The cooperative business model is built upon the foundation of clarity of purpose. Because cooperatives are non-profits owned by their members, they invest to provide and improve services that benefit members and the communities they serve. Patronage capital is one of the unique characteristics of the cooperative form of business.
Allocating and retiring capital credits are practices that distinguish co-ops from other businesses. Margins at electric cooperatives are allocated to their members. Capital is required for ongoing expenses, emergency reserves and repayment of loans and the by-laws of most cooperatives allow them to use margins for a period of time to maintain a healthy financial position. When the financial position of the cooperative allows for margins to be returned to consumers, the board of directors may approve payment of the credits to members.

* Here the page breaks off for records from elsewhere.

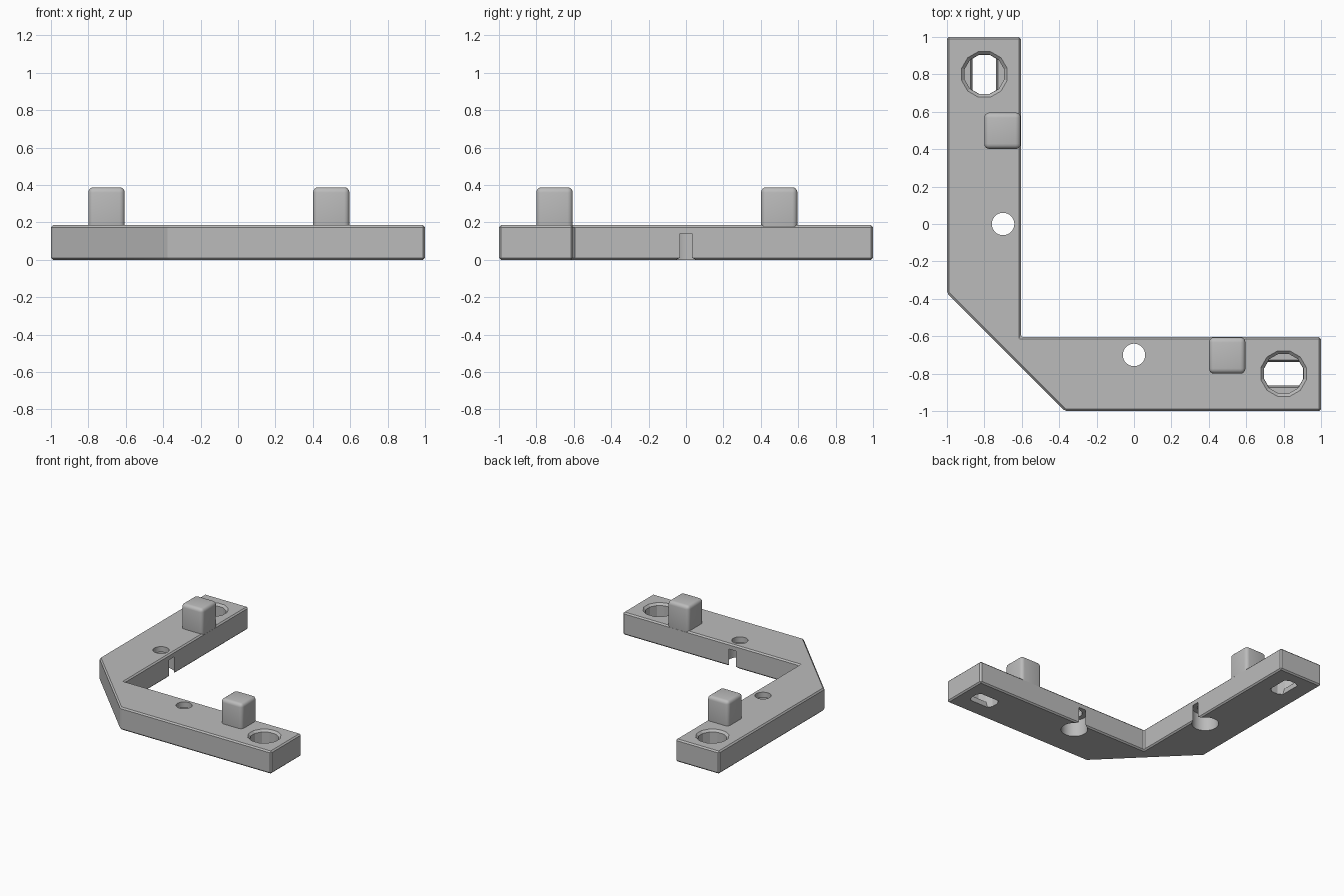
import bpy, bmesh, math
from mathutils import Matrix

cube = bpy.data.objects.get("Cube")
if cube:
    bpy.data.objects.remove(cube, do_unlink=True)

HEIGHT = 0.185
INNER = -0.605

grey = bpy.data.materials.new("plain grey")
grey.use_nodes = True
grey.diffuse_color = (0.5, 0.5, 0.5, 1)
grey.node_tree.nodes["Principled BSDF"].inputs["Base Color"].default_value = (0.5, 0.5, 0.5, 1)


def make_object(name, bm):
    bmesh.ops.recalc_face_normals(bm, faces=bm.faces[:])
    mesh = bpy.data.meshes.new(name)
    bm.to_mesh(mesh)
    bm.free()
    obj = bpy.data.objects.new(name, mesh)
    mesh.materials.append(grey)
    bpy.context.collection.objects.link(obj)
    return obj


def activate(obj):
    bpy.ops.object.select_all(action='DESELECT')
    obj.select_set(True)
    bpy.context.view_layer.objects.active = obj


def bevel(obj, width, segments):
    mod = obj.modifiers.new("edge_bevel", 'BEVEL')
    mod.width, mod.segments = width, segments
    mod.limit_method = 'ANGLE'
    activate(obj)
    bpy.ops.object.modifier_apply(modifier=mod.name)


def cut(target, cutter):
    mod = target.modifiers.new("cut", 'BOOLEAN')
    mod.operation, mod.solver, mod.object = 'DIFFERENCE', 'EXACT', cutter
    activate(target)
    bpy.ops.object.modifier_apply(modifier=mod.name)
    bpy.data.objects.remove(cutter, do_unlink=True)


def cylinder(x, y, z0, z1, r0, r1, sides, slot_axis=None):
    """Round cutter; slot_axis trims it to a band with slightly flared sides."""
    bm = bmesh.new()
    bmesh.ops.create_cone(bm, cap_ends=True, segments=sides, radius1=r0, radius2=r1, depth=z1 - z0)
    turn = math.pi / sides
    bmesh.ops.transform(bm, verts=bm.verts[:], matrix=Matrix.Translation((0, 0, (z0 + z1) / 2))
                        @ Matrix.Rotation(turn, 4, 'Z'))
    if slot_axis is not None:
        for side in (-1, 1):
            point, normal = [0, 0, 0], [0, 0, -0.2]
            point[slot_axis], normal[slot_axis] = side * 0.063, side
            cutplane = bmesh.ops.bisect_plane(bm, geom=bm.verts[:] + bm.edges[:] + bm.faces[:],
                                              plane_co=point, plane_no=normal, clear_outer=True)
            edges = [e for e in cutplane["geom_cut"] if isinstance(e, bmesh.types.BMEdge)]
            bmesh.ops.holes_fill(bm, edges=edges)
    bmesh.ops.translate(bm, verts=bm.verts[:], vec=(x, y, 0))
    return make_object("cutter", bm)


# L-shaped bracket with a clipped outer corner
outline = [(-1, -0.37), (-0.37, -1), (1, -1), (1, INNER), (INNER, INNER), (INNER, 1), (-1, 1)]
bm = bmesh.new()
base = bm.faces.new([bm.verts.new((x, y, 0)) for x, y in outline])
top = bmesh.ops.extrude_face_region(bm, geom=[base])["geom"]
bmesh.ops.translate(bm, verts=[v for v in top if isinstance(v, bmesh.types.BMVert)], vec=(0, 0, HEIGHT))
bracket = make_object("corner_bracket", bm)
bevel(bracket, 0.011, 1)

# The two arms mirror each other by swapping x and y
for arm, swap in (("front", False), ("side", True)):
    def place(u, v):
        return (v, u) if swap else (u, v)

    # End socket: chamfered round recess above a narrow through slot
    hx, hy = place(0.8, -0.8)
    cut(bracket, cylinder(hx, hy, 0.05, HEIGHT + 0.1, 0.109, 0.109, 12))
    cut(bracket, cylinder(hx, hy, HEIGHT - 0.018, HEIGHT + 0.002, 0.108, 0.128, 12))
    cut(bracket, cylinder(hx, hy, -0.1, 0.1, 0.108, 0.108, 12, 0 if swap else 1))

    # Screw hole with a wide counterbore underneath that breaks the inner wall
    sx, sy = place(0, -0.7)
    cut(bracket, cylinder(sx, sy, -0.1, HEIGHT + 0.1, 0.06, 0.06, 48))
    cut(bracket, cylinder(sx, sy, -0.1, 0.14, 0.1, 0.1, 64))

    # Rounded locating peg
    bm = bmesh.new()
    bmesh.ops.create_cube(bm, size=1)
    px, py = place(0.4985, -0.703)
    bmesh.ops.transform(bm, verts=bm.verts[:], matrix=Matrix.Translation((px, py, 0.265))
                        @ Matrix.Diagonal((0.195, 0.195, 0.245, 1)))
    peg = make_object(arm + "_peg", bm)
    bevel(peg, 0.028, 4)
    activate(peg)
    bpy.ops.object.shade_smooth_by_angle(angle=math.radians(35))

activate(bracket)
bpy.ops.object.shade_smooth_by_angle(angle=math.radians(20))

Capital credits are another example of “The Cooperative Difference.”
Captial Credits 1949-1988